The methodology and requirements of an LCA include all the emissions, from cradle to grave. If you remember, in the embodied carbon figure above KeepCup missed out the packaging, shipping and energy required to dispose of the item at the end of its life. In this Instagram post, KeepCup are actually stating that the packaging, shipping and disposal is equal to eight paper cups alone. So, once a coffee drinker has used the Thermal Cup eight times instead of a paper cup, on the ninth use the coffee drinker starts to get the incremental two grams of CO₂e benefit between washing and a paper cup.
Confused? If you are, you have every reason to be. The KeepCup post is an odd way to communicate an environmental breakeven. And if you accept their logic, it would be more true to say that there is an incremental benefit from the very first use. Furthermore the language in the post is vague so it can easily be misunderstood to mean that the Thermal cup has a total carbon footprint of eight paper cups – which would be grossly wrong. If we use the above inputs and information from KeepCup the total uses to breakeven is 808.
8 uses for packaging, distribution and end of life + 800 uses for the embodied carbon = 808 uses
The great thing about these last days of back and forth with KeepCup is that it’s become apparent to us that the coffee industry is now smarter and too well educated about carbon footprints to accept poor communication and odd claims like this at face value. It was in fact someone in the coffee industry that brought this post to our attention because they immediately understood it to be wrong. But we need to spread the breakeven message across our communities and to our customers, so that they too can start to make better decisions that lower their carbon footprint.
We’ve been calling on KeepCup to retract the claim or make another post with clearer, more accurate information. Let’s hope that they do it quickly. It would be a real shame for consumers to buy this cup and to see their carbon footprint go up.

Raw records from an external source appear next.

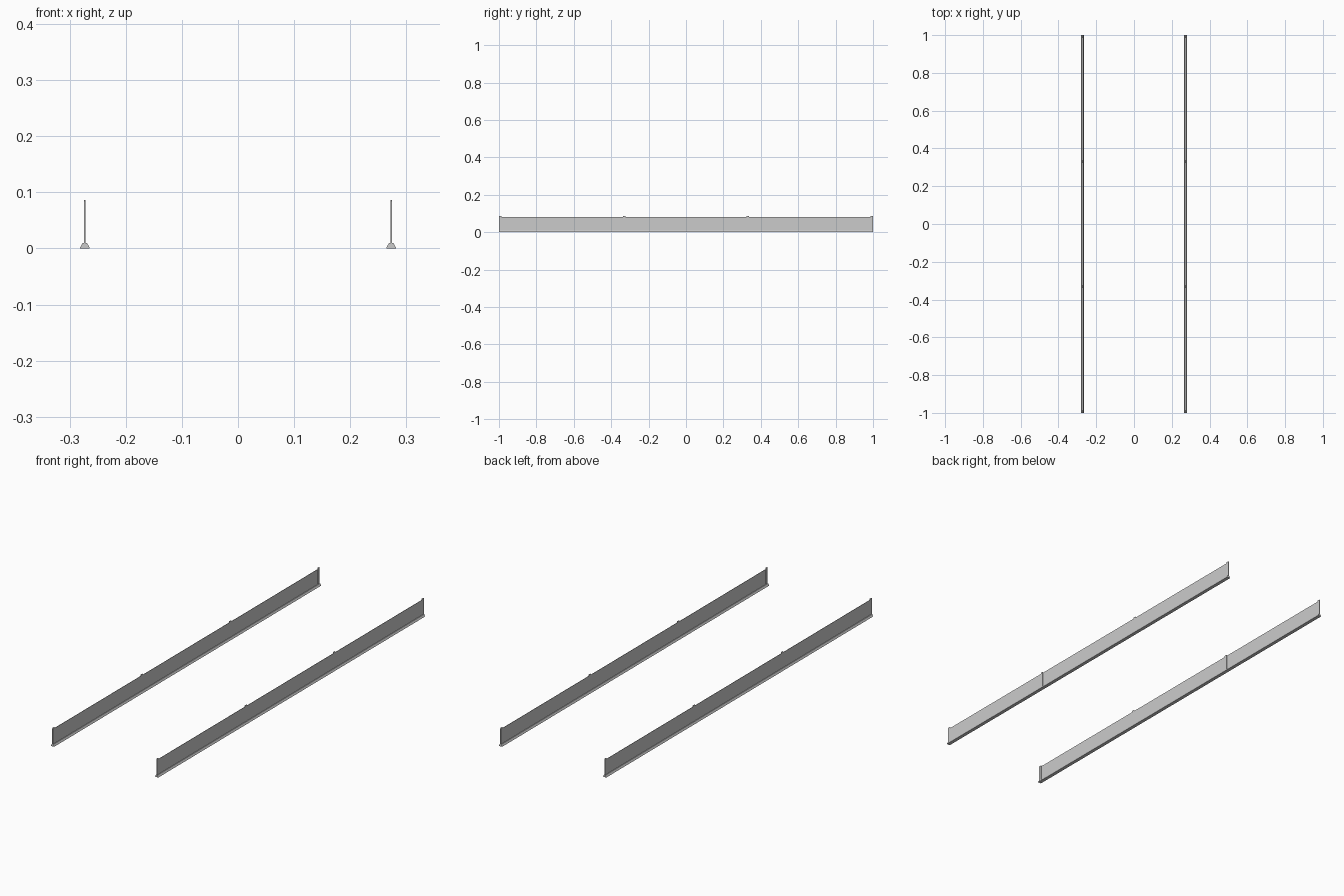
import bpy, bmesh

if "Cube" in bpy.data.objects:
    bpy.data.objects.remove(bpy.data.objects["Cube"])

RAIL_X = 0.273
POST_W = 0.014


def prism(name, profile, axis, lo, hi, x=0.0):
    """Extrude a closed 2D profile along 'x' (profile = y,z) or 'y' (profile = x,z)."""
    bm = bmesh.new()
    if axis == 'y':
        verts = [bm.verts.new((x + a, lo, b)) for a, b in profile]
        move = (0, hi - lo, 0)
    else:
        verts = [bm.verts.new((x + lo, a, b)) for a, b in profile]
        move = (hi - lo, 0, 0)
    face = bm.faces.new(verts)
    ext = bmesh.ops.extrude_face_region(bm, geom=[face])
    new = [g for g in ext['geom'] if isinstance(g, bmesh.types.BMVert)]
    bmesh.ops.translate(bm, verts=new, vec=move)
    bmesh.ops.recalc_face_normals(bm, faces=bm.faces)
    mesh = bpy.data.meshes.new(name)
    bm.to_mesh(mesh)
    bm.free()
    obj = bpy.data.objects.new(name, mesh)
    bpy.context.collection.objects.link(obj)
    return obj


# Cross-section of the sloped base, and the thin barrier panel
base = [(-0.0085, 0), (0.0085, 0), (0.0085, 0.0015), (0.004, 0.0095),
        (-0.004, 0.0095), (-0.0085, 0.0015)]
panel = [(-0.0008, 0.008), (0.0008, 0.008), (0.0008, 0.081), (-0.0008, 0.081)]

for side, sx in (("left", -1), ("right", 1)):
    x = sx * RAIL_X
    prism(side + "_base", base, 'y', -1, 1, x)
    prism(side + "_panel", panel, 'y', -0.992, 0.992, x)
    # Four upright posts with slightly clipped top corners
    for i in range(4):
        y = (-1 + POST_W / 2) + i * (2 - POST_W) / 3
        h, c = POST_W / 2, 0.002
        post = [(y - h, 0.008), (y + h, 0.008), (y + h, 0.0865 - c),
                (y + h - c, 0.0865), (y - h + c, 0.0865), (y - h, 0.0865 - c)]
        prism(f"{side}_post_{i + 1}", post, 'x', -0.0016, 0.0016, x)
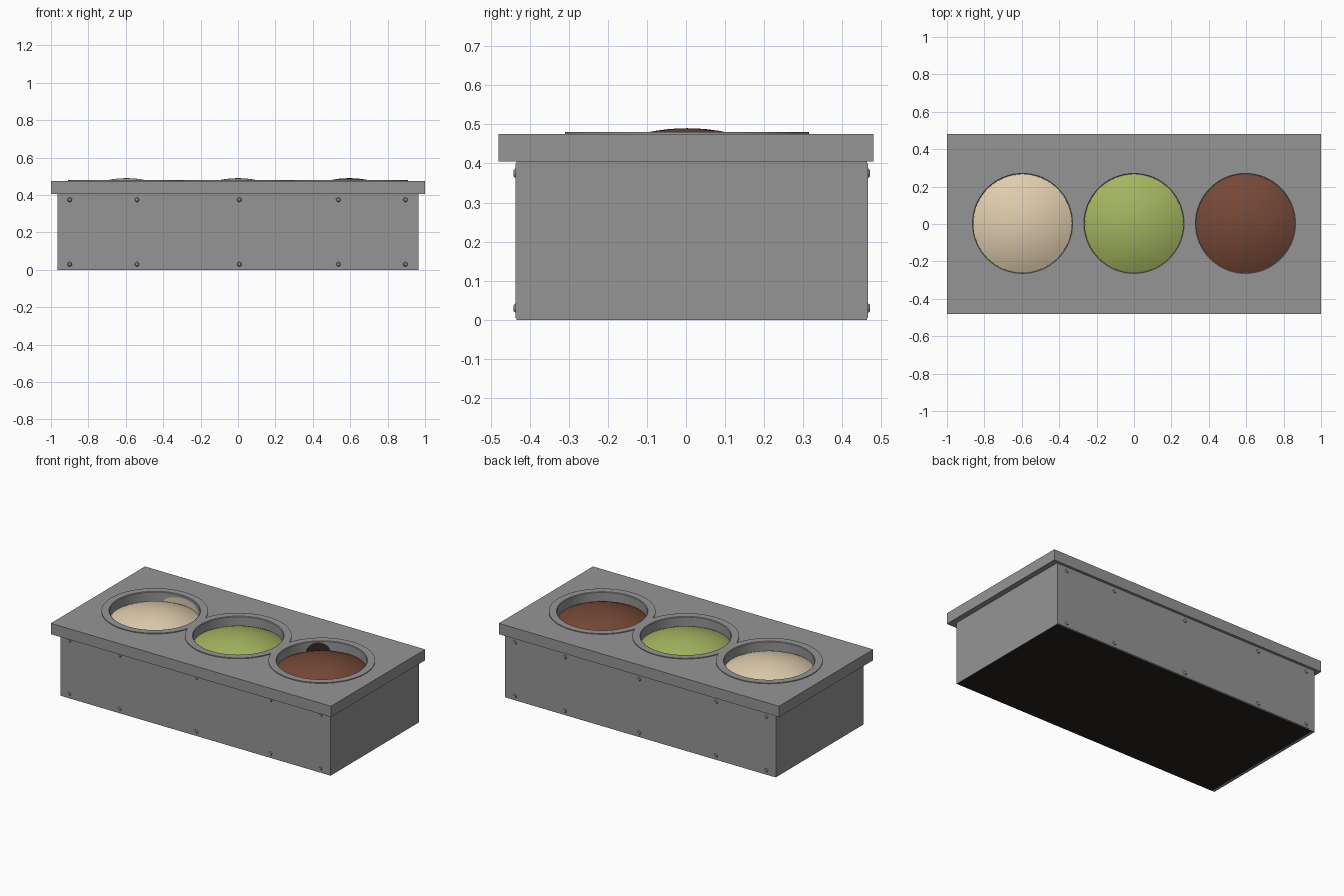
import bpy, bmesh, math
from mathutils import Matrix

if "Cube" in bpy.data.objects:
    bpy.data.objects.remove(bpy.data.objects["Cube"])


def material(name, rgb):
    m = bpy.data.materials.new(name)
    m.diffuse_color = (*rgb, 1)
    m.use_nodes = True
    m.node_tree.nodes["Principled BSDF"].inputs["Base Color"].default_value = m.diffuse_color
    return m


STEEL = material("steel grey", (0.30, 0.30, 0.30))
DARK = material("dark underside", (0.020, 0.016, 0.012))
CREAM = material("cream food", (0.74, 0.61, 0.42))
GREEN = material("green food", (0.37, 0.46, 0.115))
BROWN = material("brown food", (0.18, 0.066, 0.038))
DARK_BROWN = material("dark brown food", (0.04, 0.02, 0.014))


def finish(bm, name, mat, smooth=None):
    bmesh.ops.recalc_face_normals(bm, faces=bm.faces[:])
    me = bpy.data.meshes.new(name)
    bm.to_mesh(me)
    bm.free()
    me.materials.append(mat)
    ob = bpy.data.objects.new(name, me)
    bpy.context.collection.objects.link(ob)
    if smooth:
        bpy.context.view_layer.objects.active = ob
        ob.select_set(True)
        bpy.ops.object.shade_smooth_by_angle(angle=math.radians(smooth))
        ob.select_set(False)
    return ob


def box(name, lo, hi, mat):
    bm = bmesh.new()
    size = [b - a for a, b in zip(lo, hi)]
    mid = [(a + b) / 2 for a, b in zip(lo, hi)]
    bmesh.ops.create_cube(bm, size=1, matrix=Matrix.Translation(mid) @ Matrix.Diagonal((*size, 1)))
    return finish(bm, name, mat)


def lathe(name, profile, x, mat, y=0.003, n=64):
    bm = bmesh.new()
    vs = [bm.verts.new((r, 0, z)) for r, z in profile]
    es = [bm.edges.new(p) for p in zip(vs, vs[1:])]
    bmesh.ops.spin(bm, geom=vs + es, cent=(0, 0, 0), axis=(0, 0, 1), angle=2 * math.pi, steps=n)
    bmesh.ops.remove_doubles(bm, verts=bm.verts[:], dist=1e-5)
    bmesh.ops.translate(bm, verts=bm.verts[:], vec=(x, y, 0))
    return finish(bm, name, mat, 30)


# Cabinet body, with front and back panels leaving a seam at the left end
box("cabinet_body", (-0.965, -0.433, 0), (0.965, 0.463, 0.407), STEEL)
box("front_panel", (-0.925, -0.436, 0.004), (0.965, -0.43, 0.40), STEEL)
box("back_panel", (-0.925, 0.46, 0.004), (0.965, 0.466, 0.40), STEEL)
box("bottom_plate", (-0.945, -0.432, -0.001), (0.962, 0.462, 0.003), DARK)

# Counter top with three round openings
top = box("counter_top", (-1, -0.48, 0.405), (1, 0.48, 0.475), STEEL)
WELLS = [("cream", -0.596, CREAM), ("green", 0.0, GREEN), ("brown", 0.596, BROWN)]
for label, x, mat in WELLS:
    bm = bmesh.new()
    bmesh.ops.create_cone(bm, cap_ends=True, segments=64, radius1=0.28, radius2=0.28, depth=0.4,
                          matrix=Matrix.Translation((x, 0.003, 0.44)))
    cutter = finish(bm, label + "_hole_cutter", STEEL)
    cutter.hide_render = True
    cutter.hide_set(True)
    for target in (top, bpy.data.objects["cabinet_body"]):
        mod = target.modifiers.new("hole", 'BOOLEAN')
        mod.object = cutter
        mod.operation = 'DIFFERENCE'
        mod.solver = 'EXACT'

    # Pot with flat rim, closed wall and base
    lathe(label + "_pot", [(0.282, 0.474), (0.312, 0.474), (0.312, 0.480), (0.268, 0.480),
                           (0.264, 0.477), (0.264, 0.26), (0, 0.26)], x, STEEL)
    # Domed food surface
    dome = [(0.2635 * i / 10, 0.49 - 0.07 * (i / 10) ** 2) for i in range(11)]
    lathe(label + "_food", dome, x, mat)


# Food smears clinging to the pot walls
def smear(name, x, a0, a1, height, mat, n=16):
    bm = bmesh.new()
    rows = []
    for i in range(n + 1):
        a = math.radians(a0 + (a1 - a0) * i / n)
        h = 0.42 + height * math.sin(math.pi * i / n) ** 0.5 if 0 < i < n else 0.421
        p = (x + 0.262 * math.cos(a), 0.003 + 0.262 * math.sin(a))
        rows.append((bm.verts.new((*p, 0.415)), bm.verts.new((*p, h))))
    for a, b in zip(rows, rows[1:]):
        bm.faces.new((a[0], b[0], b[1], a[1]))
    finish(bm, name, mat, 30)


smear("cream_smear", -0.596, 45, 115, 0.045, CREAM)
smear("brown_smear", 0.596, 114, 146, 0.052, DARK_BROWN)

# Domed screws along front and back panels
for side, y, sgn in (("front", -0.436, -1), ("back", 0.466, 1)):
    for i, x in enumerate((-0.9, -0.54, 0.007, 0.537, 0.895)):
        for level, z in (("lower", 0.03), ("upper", 0.375)):
            bm = bmesh.new()
            bmesh.ops.create_cone(bm, cap_ends=True, segments=16, radius1=0.013, radius2=0.008, depth=0.006,
                                  matrix=Matrix.Translation((x, y + sgn * 0.002, z))
                                  @ Matrix.Rotation(-sgn * math.pi / 2, 4, 'X'))
            finish(bm, f"{side}_{level}_screw_{i + 1}", STEEL, 30)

By the way, potential customers may very well be better to spend their money on a UK tree planting initiative. A KeepCup Thermal costs £24 – £26 in the UK. For £25.80, through this project you can take about 2 tonnes of carbon dioxide out of the atmosphere. That’s equivalent to the embodied carbon in 1250 KeepCup Thermals, or the carbon saved if you were to use this cup 1 million times – that would be an extraordinary coffee drinker consuming 35 cups of coffee every day for 80 years!
So where does the coffee industry want to go from here?
As the world incrementally lifts from lockdown, let’s get back to the things that really make a difference in tackling climate change. Let’s cut our carbon footprint by choosing milks more carefully, reducing energy consumption of espresso machines and building more energy-efficient coffee shops.
This is a great challenge before us, it’s going to take efforts from all of us as well as our smartest and best work yet. But United Baristas wants this to happen as soon as possible and we believe the industry is up to the task. Join with us and let’s reduce coffee’s carbon footprint.
Reference and further reading